    A few reasons why I use it.. 1- I don’t have to use as much. So to your point comparing if you eat a pound of each… THATS the key. With Agave I use WAY less to achieve the same sweetness. 2- Fructose is what you find in NATURAL fruits like apples, etc. Fructose is absorbed into the body slower than sucrose(therefore the much lower glycemic index) so there’s no Spike then Crash of your blood sugar which causes one to lose energy and BURN LESS CALORIES. And finally.. 3- Sugar is processed using Animal products such as BONE CHARCOAL! ICK!

    So to sum it up… Agave allows me to moderate my sugar intake a great deal!

    • PStarr

      Fructose in fruit is partially negated by the fiber and other compounds found in fruit. In agave syrup, it’s straight fructose, for the most part. Low GI or not, the liver has to process it, unlike sucrose and glucose, which can be bad news.

  • http://www.agave-syrup.net Agave Syrup

    Thank you for this informative article.. Agave syrup seems very popular right now so i appreciate your balanced view point. I live in New orleans where diabetes is an epidemic so I have been trying this out because of the popularity of its low-glycemic index.
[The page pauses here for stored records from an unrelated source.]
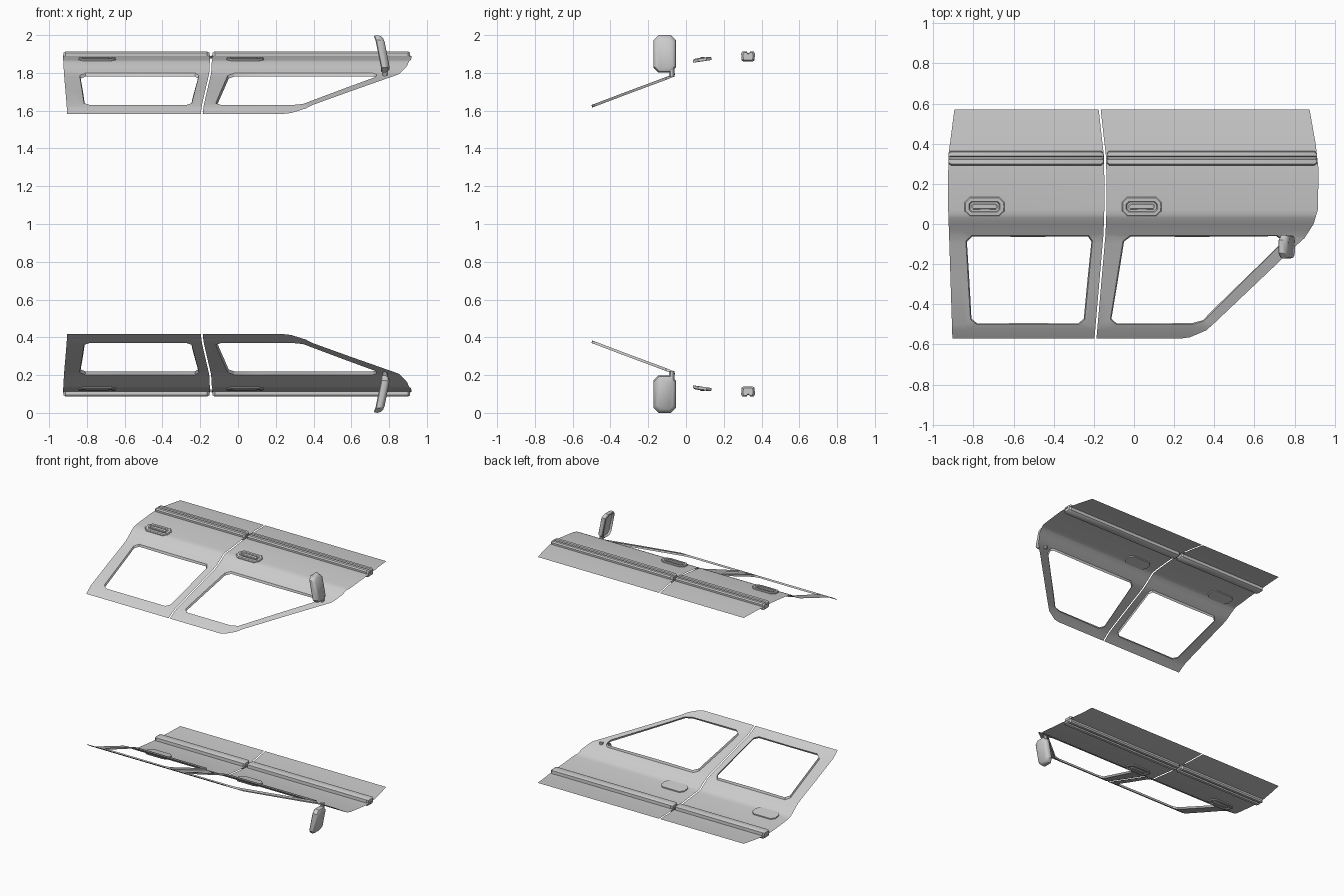
import bpy, bmesh, math
from mathutils import Vector

if "Cube" in bpy.data.objects:
    bpy.data.objects.remove(bpy.data.objects["Cube"])

# Door skin profile: height z as a function of y (upper side; the other side mirrors about z = 1)
PROFILE = [(-0.57, 1.583), (-0.53, 1.612), (-0.5, 1.63), (-0.3, 1.706), (-0.1, 1.78),
           (-0.06, 1.797), (-0.03, 1.816), (0.0, 1.837), (0.03, 1.858), (0.045, 1.865),
           (0.07, 1.869), (0.2, 1.883), (0.27, 1.889), (0.33, 1.891), (0.45, 1.886), (0.57, 1.877)]


def skin_z(y):
    y = max(-0.57, min(0.57, y))
    for (y0, z0), (y1, z1) in zip(PROFILE, PROFILE[1:]):
        if y <= y1:
            return z0 + (z1 - z0) * (y - y0) / (y1 - y0)


def finish(name, bm):
    """Make the part and its mirrored twin on the opposite side."""
    for side in ("left", "right"):
        me = bpy.data.meshes.new(f"{name}_{side}")
        bm.to_mesh(me)
        me.polygons.foreach_set("use_smooth", [True] * len(me.polygons))
        me.set_sharp_from_angle(angle=math.radians(35))
        bpy.context.collection.objects.link(bpy.data.objects.new(f"{name}_{side}", me))
        for v in bm.verts:
            v.co.z = 2 - v.co.z
        bmesh.ops.reverse_faces(bm, faces=bm.faces[:])
    bm.free()


def loft(name, sections, caps=True):
    bm = bmesh.new()
    rows = [[bm.verts.new(p) for p in s] for s in sections]
    n = len(rows[0])
    for a, b in zip(rows, rows[1:]):
        for i in range(n):
            j = (i + 1) % n
            bm.faces.new((a[i], a[j], b[j], b[i]))
    if caps:
        bm.faces.new(rows[0][::-1])
        bm.faces.new(rows[-1])
    bmesh.ops.recalc_face_normals(bm, faces=bm.faces[:])
    finish(name, bm)


def octagon(w, h, c):
    w, h = w / 2, h / 2
    return [(w - c, -h), (w, c - h), (w, h - c), (w - c, h),
            (c - w, h), (-w, h - c), (-w, c - h), (c - w, -h)]


def door(name, outline, window):
    # skin: flat outline with window hole, cut along the profile and bent
    bm = bmesh.new()
    edges = []
    for loop in (outline, window):
        vs = [bm.verts.new((x, y, 0)) for x, y in loop]
        edges += [bm.edges.new((vs[i - 1], vs[i])) for i in range(len(vs))]
    bmesh.ops.triangle_fill(bm, use_beauty=True, use_dissolve=False, edges=edges, normal=(0, 0, 1))
    for y, _ in PROFILE[1:-1]:
        bmesh.ops.bisect_plane(bm, geom=bm.verts[:] + bm.edges[:] + bm.faces[:], dist=1e-5,
                               plane_co=(0, y, 0), plane_no=(0, 1, 0))
    bm.normal_update()
    for f in bm.faces:
        if f.normal.z < 0:
            f.normal_flip()
    for v in bm.verts:
        v.co.z = skin_z(v.co.y)
    finish(name + "_skin", bm)
    # window rim folded inward
    pts = []
    for a, b in zip(window, window[1:] + window[:1]):
        a, b = Vector(a), Vector(b)
        pts += [a.lerp(b, i / 6) for i in range(6)]
    c = sum(pts, Vector((0, 0))) / len(pts)
    inner = [p + (c - p).normalized() * 0.006 for p in pts]
    loft(name + "_window_rim", [[(p.x, p.y, skin_z(p.y)) for p in pts],
                                [(p.x, p.y, skin_z(p.y) - 0.015) for p in inner]], caps=False)


door("rear_door",
     [(-0.895, 0.57), (-0.925, 0.34), (-0.927, 0.1), (-0.92, -0.1), (-0.905, -0.57),
      (-0.197, -0.57), (-0.152, -0.05), (-0.147, 0.1), (-0.149, 0.33), (-0.176, 0.57)],
     [(-0.838, -0.085), (-0.81, -0.058), (-0.225, -0.058), (-0.207, -0.085),
      (-0.245, -0.475), (-0.275, -0.5), (-0.785, -0.5), (-0.815, -0.475)])
door("front_door",
     [(-0.166, 0.57), (0.875, 0.57), (0.905, 0.4), (0.92, 0.27), (0.916, 0.07), (0.895, 0.0),
      (0.85, -0.07), (0.8, -0.115), (0.41, -0.485), (0.36, -0.53), (0.28, -0.564), (0.24, -0.57),
      (-0.187, -0.57), (-0.142, -0.05), (-0.136, 0.1), (-0.139, 0.33)],
     [(-0.055, -0.085), (-0.02, -0.058), (0.715, -0.058), (0.735, -0.072), (0.728, -0.105),
      (0.38, -0.45), (0.345, -0.485), (0.29, -0.5), (-0.09, -0.5), (-0.118, -0.475)])

# Grooved side mouldings
RAIL = [(.294, 1.866), (.292, 1.904), (.299, 1.914), (.321, 1.914), (.325, 1.905), (.335, 1.905),
        (.339, 1.914), (.358, 1.914), (.365, 1.904), (.363, 1.866), (.354, 1.861), (.303, 1.861)]
for name, x0, x1 in (("rear_moulding", -0.924, -0.152), ("front_moulding", -0.135, 0.911)):
    rows = []
    for x, s in ((x0, .72), (x0 + .012, 1), (x1 - .012, 1), (x1, .72)):
        rows.append([(x, .328 + (y - .328) * s, 1.888 + (z - 1.888) * s) for y, z in RAIL])
    loft(name, rows)

# Door handles: recessed octagonal plate with a grip bar
for name, hx in (("rear_handle", -0.745), ("front_handle", 0.038)):
    def ring(w, h, c, dz):
        return [(hx + x, 0.086 + y, skin_z(0.086 + y) + dz) for x, y in octagon(w, h, c)]
    loft(name + "_plate", [ring(.198, .096, .026, -.008), ring(.198, .096, .026, .006),
                           ring(.188, .086, .023, .01), ring(.156, .054, .014, .01),
                           ring(.146, .046, .012, .002)])
    loft(name + "_grip", [ring(.13, .028, .008, .0), ring(.13, .028, .008, .009),
                          ring(.12, .02, .006, .013)])

# Wing mirrors: tilted octagonal housing with a recessed glass face
rows = []
for dx, s in ((-.006, .74), (-.016, .8), (-.02, .88), (-.014, .97), (.004, 1), (.018, .9), (.025, .7)):
    row = []
    for y, z in octagon(.118, .198, .026):
        y, z = y * s, z * (1 - (1 - s) * .6)
        row.append((.768 - .2 * z - 1.2 * z * z + dx, -.113 + y, 1.901 + z))
    rows.append(row)
loft("wing_mirror", rows)

# Mirror mounting stub through the door corner
loft("mirror_mount", [[(.778 + x, -.075 + y, z) for x, y in octagon(.028, .028, .008)]
                      for z in (1.778, 1.83)])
  • Kurt

       An even better sugar in my opinion is xylotol. It has a glycemic index of only 13 and is considered safe for diabetics and hyperglycemics and is tooth friendly.

  • davjohn

    Actually, Agave Nectar is much better than table sugar. The measure of the glycemic index is not as limited as the article indicates. The full test is taken from the degree that the sweetener changes the blood glucose, not the glucose within the food. Therefore, Agave Nectar has one of the lowest glycemic indexes in the sweetener class.
    Agave Nectar is the preferred sweetener for diabetics.

    • Joyce

      Well, Agave is NOT a low calorie sweetner. Just because it won’t spark blood levels like table sugar, does not mean it has less calories. One tablespoon=60 calories.

      • davjohn

        Thank you for your reply. Yes, you are correct in that Agave Nectar has 60 calories per tablespoon, however, I did not state that Agave Nectar had fewer calories than table sugar. In fact, where Agave Nectar has 60 calories per Tablespoon table sugar, Sucrose, has 48. The beneficial difference of which was my point is in the glycemic index. Sugar is a carbohydrate which quickly converts to sugar thus spiking the blood glucose, where Agave Nectar is a more complex carbohydrate which converts to sugar much more slowly making Agave Nectar the diabetic-friendly sweetener of choice.

        • mn

          Fructose is very hard for diabetics. And some agave syrup is very high in fructose.